- _TASK DIRECTIONS_
Read the records below and copy each line that contains "grey".

- _DATASET EXCERPTS_
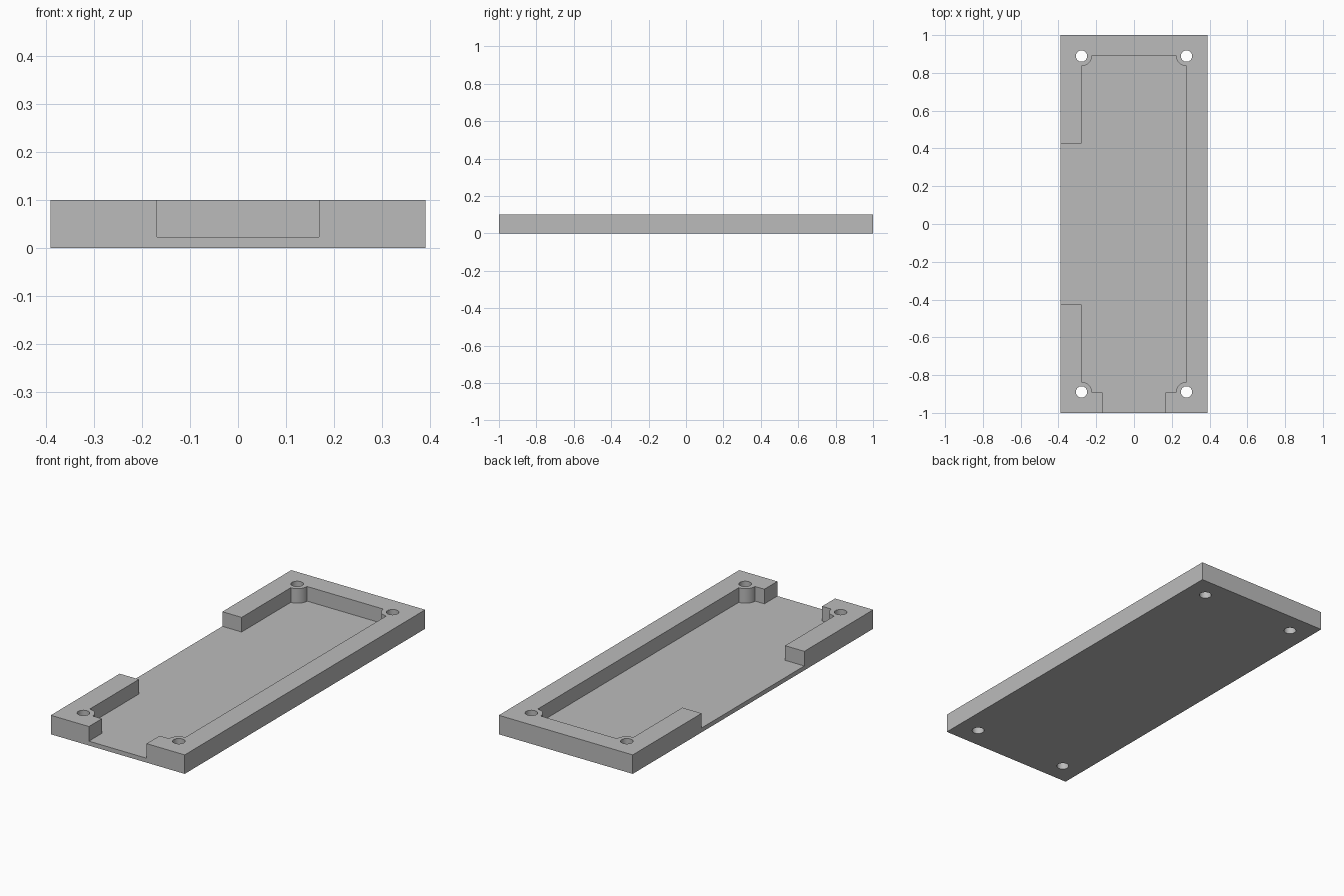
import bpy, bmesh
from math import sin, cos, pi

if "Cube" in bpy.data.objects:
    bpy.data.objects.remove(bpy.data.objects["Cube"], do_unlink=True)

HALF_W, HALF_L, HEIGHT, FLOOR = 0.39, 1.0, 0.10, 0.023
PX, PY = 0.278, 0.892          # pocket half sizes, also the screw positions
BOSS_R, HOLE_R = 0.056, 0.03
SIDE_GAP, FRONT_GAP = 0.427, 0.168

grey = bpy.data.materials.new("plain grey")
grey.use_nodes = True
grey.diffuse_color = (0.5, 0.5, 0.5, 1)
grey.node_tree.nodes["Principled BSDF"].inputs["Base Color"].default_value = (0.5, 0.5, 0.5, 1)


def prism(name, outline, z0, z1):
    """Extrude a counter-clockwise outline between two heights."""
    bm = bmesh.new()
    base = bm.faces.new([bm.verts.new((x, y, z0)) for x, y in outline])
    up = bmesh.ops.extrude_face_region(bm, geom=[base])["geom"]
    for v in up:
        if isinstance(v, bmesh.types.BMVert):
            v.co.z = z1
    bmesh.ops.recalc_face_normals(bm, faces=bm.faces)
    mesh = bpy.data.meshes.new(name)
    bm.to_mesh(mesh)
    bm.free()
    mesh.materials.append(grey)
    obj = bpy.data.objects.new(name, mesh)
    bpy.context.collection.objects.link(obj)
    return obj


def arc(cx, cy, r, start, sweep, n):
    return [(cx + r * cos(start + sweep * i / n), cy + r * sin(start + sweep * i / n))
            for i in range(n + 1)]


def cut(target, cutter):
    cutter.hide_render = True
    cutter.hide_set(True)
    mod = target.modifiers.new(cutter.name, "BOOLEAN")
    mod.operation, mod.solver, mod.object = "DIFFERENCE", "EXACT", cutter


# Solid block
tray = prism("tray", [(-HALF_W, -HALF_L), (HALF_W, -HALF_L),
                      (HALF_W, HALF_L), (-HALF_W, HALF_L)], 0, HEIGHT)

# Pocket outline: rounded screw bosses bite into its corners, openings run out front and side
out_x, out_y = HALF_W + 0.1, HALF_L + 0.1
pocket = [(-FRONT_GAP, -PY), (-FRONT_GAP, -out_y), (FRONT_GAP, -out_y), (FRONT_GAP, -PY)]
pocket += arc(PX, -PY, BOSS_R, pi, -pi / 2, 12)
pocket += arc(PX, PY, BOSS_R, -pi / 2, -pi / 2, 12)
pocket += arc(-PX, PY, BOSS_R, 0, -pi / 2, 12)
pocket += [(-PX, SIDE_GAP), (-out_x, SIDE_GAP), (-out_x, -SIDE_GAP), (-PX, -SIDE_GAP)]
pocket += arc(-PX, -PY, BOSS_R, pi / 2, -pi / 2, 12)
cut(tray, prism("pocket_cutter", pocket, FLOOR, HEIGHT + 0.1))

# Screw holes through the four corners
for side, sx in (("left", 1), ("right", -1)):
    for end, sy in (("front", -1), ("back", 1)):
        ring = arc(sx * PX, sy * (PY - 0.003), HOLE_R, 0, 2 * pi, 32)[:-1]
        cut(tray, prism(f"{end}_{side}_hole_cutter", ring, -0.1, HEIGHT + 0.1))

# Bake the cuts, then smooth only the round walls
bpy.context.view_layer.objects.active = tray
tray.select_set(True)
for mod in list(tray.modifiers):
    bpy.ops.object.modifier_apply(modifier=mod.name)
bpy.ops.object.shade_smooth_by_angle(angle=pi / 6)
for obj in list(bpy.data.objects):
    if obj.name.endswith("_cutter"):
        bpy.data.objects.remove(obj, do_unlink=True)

- _RESPONSE TO THIS TASK_
grey = bpy.data.materials.new("plain grey")
grey.use_nodes = True
grey.diffuse_color = (0.5, 0.5, 0.5, 1)
grey.node_tree.nodes["Principled BSDF"].inputs["Base Color"].default_value = (0.5, 0.5, 0.5, 1)
    mesh.materials.append(grey)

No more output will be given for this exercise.